Students may have had trouble
describing some of the motions that were observed during lab. The words
below are very crucial to understanding motion, take care that students
understand the scientific terms, which may be different from the common
usage of the words.
Rotating and spinning both refer to
an object that turns on its axis. The yo-yo, gyroscope, and orbiter can
be described in part as rotating on an axis.
Centripetal force is an inward force
or center seeking force that causes an object to follow a circular path.
Centrifugal force is an outward force, the reaction to centripetal
force. You are sitting in the center of the rear seat of a car. The
driver suddenly turns left rounding a corner, with tires squealing, in a
wide circular arc. You find yourself sliding across the seat to the
right and you remain jammed against the right interior wall of the car
until the driver straightens. Centrifugal force pushes you outward, but
the wall of the car pushes you inward an effect of centripetal force.
Speed is a basic property, and defined as a body
that travels a certain distance in a given time. An automobile for
example, travels so many miles per hour. Speed is simply
the ratio of distance traveled per time (speed = distance/time).
When we describe speed and the
direction of motion we are specifying velocity. If we say that a body
moves at a rate of 40 miles per hour to the north, this is velocity.
Constant velocity implies constant speed and direction. A car on a
circular track may have a constant speed but the velocity is changing.
Any change of speed or velocity is
called acceleration, In a car, acceleration would be called
"pick-up." It is the rate of change, which refers to a
decrease or increase of speed.
Go over the
previous lab materials in more detail, using the
information provided below.
YO-YO - The string is
not tied to the axle but looped around it. Yo-yo reaches the bottom and
the yo-yo keeps rotating. The yo-you keeps spinning (sleeping) until you
"wake it up" by tugging on the string causing it to climb. The
yo-yo rolls down, the string with a constant acceleration as stated in
Newton's second law of motion.
FORCE MACHINE - For
every action there is an opposite and equal reaction. When you lift one
ball the energy is released when it hits the other balls. The energy
goes through the balls and emerges when the last ball releases the
energy. Theoretically the balls should go forever, but the energy will
dissipate because of friction.
BALL - Throwing the
ball up toward space can be explained by Newton's first and second laws.
The ball is thrown and will continue unless friction and gravity didn't
force it down.
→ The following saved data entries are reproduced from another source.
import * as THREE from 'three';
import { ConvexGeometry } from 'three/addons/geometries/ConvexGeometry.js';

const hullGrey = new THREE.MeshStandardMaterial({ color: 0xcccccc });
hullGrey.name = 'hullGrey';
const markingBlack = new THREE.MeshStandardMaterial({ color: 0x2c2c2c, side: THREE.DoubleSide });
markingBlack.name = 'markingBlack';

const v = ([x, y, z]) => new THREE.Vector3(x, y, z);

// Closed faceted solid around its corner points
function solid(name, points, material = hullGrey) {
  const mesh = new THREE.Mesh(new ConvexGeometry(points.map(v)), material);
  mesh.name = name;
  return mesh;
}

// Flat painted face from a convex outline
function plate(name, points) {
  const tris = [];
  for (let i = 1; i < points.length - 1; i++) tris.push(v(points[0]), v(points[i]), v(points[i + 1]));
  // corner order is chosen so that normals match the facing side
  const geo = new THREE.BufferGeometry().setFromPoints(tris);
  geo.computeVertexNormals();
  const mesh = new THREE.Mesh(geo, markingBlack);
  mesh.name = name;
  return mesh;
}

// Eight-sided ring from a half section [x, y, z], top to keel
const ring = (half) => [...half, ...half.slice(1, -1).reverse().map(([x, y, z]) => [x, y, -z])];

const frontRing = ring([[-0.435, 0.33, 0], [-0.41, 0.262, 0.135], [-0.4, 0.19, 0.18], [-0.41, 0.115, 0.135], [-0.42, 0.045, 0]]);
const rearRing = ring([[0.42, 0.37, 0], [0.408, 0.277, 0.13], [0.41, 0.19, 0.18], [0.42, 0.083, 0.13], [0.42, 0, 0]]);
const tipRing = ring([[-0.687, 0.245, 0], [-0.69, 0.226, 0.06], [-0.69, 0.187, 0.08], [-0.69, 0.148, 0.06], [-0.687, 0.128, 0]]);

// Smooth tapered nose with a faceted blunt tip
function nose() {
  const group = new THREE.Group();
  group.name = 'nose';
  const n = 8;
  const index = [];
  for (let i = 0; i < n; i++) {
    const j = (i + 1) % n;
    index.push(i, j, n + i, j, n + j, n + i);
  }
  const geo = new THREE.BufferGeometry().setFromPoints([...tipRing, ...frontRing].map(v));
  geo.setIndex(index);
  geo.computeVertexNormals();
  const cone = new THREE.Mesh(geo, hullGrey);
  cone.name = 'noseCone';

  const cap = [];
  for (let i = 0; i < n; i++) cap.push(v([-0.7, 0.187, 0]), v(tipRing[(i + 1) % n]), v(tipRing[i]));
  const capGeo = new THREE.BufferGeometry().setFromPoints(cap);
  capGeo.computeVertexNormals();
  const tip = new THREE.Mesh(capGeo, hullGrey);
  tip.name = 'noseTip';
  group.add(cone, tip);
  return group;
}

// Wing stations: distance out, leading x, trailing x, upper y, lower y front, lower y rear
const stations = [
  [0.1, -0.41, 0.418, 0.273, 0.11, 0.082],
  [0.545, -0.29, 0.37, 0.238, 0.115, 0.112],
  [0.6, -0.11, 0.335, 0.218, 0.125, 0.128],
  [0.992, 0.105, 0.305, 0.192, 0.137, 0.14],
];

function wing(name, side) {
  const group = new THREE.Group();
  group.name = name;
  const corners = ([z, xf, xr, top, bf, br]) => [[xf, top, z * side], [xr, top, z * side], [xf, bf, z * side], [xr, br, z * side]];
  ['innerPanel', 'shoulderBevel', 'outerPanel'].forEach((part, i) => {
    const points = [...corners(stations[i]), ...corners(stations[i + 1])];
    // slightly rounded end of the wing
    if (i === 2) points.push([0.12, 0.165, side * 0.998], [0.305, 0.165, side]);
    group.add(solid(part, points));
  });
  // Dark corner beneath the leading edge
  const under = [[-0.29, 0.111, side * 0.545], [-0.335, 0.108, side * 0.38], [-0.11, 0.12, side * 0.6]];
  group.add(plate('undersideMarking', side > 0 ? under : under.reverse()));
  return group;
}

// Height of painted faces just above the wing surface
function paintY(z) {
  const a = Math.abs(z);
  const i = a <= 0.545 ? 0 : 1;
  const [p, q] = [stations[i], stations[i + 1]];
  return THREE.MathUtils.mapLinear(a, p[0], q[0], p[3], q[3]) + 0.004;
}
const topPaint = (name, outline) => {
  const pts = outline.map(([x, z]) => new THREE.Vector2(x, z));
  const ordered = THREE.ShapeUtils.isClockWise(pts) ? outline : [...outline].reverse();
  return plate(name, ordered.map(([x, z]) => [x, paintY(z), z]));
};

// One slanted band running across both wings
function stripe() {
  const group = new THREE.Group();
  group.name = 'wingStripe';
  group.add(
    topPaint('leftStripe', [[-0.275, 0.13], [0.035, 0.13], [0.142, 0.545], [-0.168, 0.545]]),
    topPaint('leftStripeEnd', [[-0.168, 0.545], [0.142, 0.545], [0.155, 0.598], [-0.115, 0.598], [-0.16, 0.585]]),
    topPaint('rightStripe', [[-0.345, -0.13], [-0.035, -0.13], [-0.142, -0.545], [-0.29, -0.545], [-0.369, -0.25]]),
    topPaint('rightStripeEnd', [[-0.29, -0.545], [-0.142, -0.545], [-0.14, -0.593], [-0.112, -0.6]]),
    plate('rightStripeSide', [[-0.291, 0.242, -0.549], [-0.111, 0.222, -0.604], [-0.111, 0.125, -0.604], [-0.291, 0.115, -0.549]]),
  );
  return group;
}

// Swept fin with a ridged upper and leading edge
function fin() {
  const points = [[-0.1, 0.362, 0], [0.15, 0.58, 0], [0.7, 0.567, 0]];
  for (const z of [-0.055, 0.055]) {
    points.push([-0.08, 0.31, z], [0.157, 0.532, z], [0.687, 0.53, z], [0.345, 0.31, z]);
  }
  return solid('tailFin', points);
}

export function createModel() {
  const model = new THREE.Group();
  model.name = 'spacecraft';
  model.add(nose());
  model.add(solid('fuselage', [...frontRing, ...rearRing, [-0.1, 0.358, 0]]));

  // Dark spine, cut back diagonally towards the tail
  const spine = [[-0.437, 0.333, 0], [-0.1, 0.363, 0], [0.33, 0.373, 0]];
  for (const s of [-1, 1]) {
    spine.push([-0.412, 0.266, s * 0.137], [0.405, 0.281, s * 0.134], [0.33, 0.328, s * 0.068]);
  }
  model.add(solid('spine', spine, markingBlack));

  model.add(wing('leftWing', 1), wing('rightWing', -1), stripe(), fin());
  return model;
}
The second law of motion explains the speed that a
student throws it. Notice that the motion of the ball at the beginning
will be different because each student will accelerate the ball
BALLOON ON STRING -
The balloon going backwards illustrates that for every action there is
an equal and opposite reaction. The balloon loses air that reacts by
moving along the string.
ORBITER - The orbiter
can rotate on its axis (the string), but the plastic fins are pulled
outward by centrifugal force and inward by centripetal force. The speed
of the axis determines the shape. The faster the spin the greater the
tendency to go outward.
GYROSCOPE - A
gyroscope is a wheel mounted so it can freely rotate in any direction.
Once the wheel is spinning the mount can be turned in any direction and
the wheel will continue to spin in the same plane. Unless an outside
force stops the gyroscope it can continue, even if it looks like it
should fall down.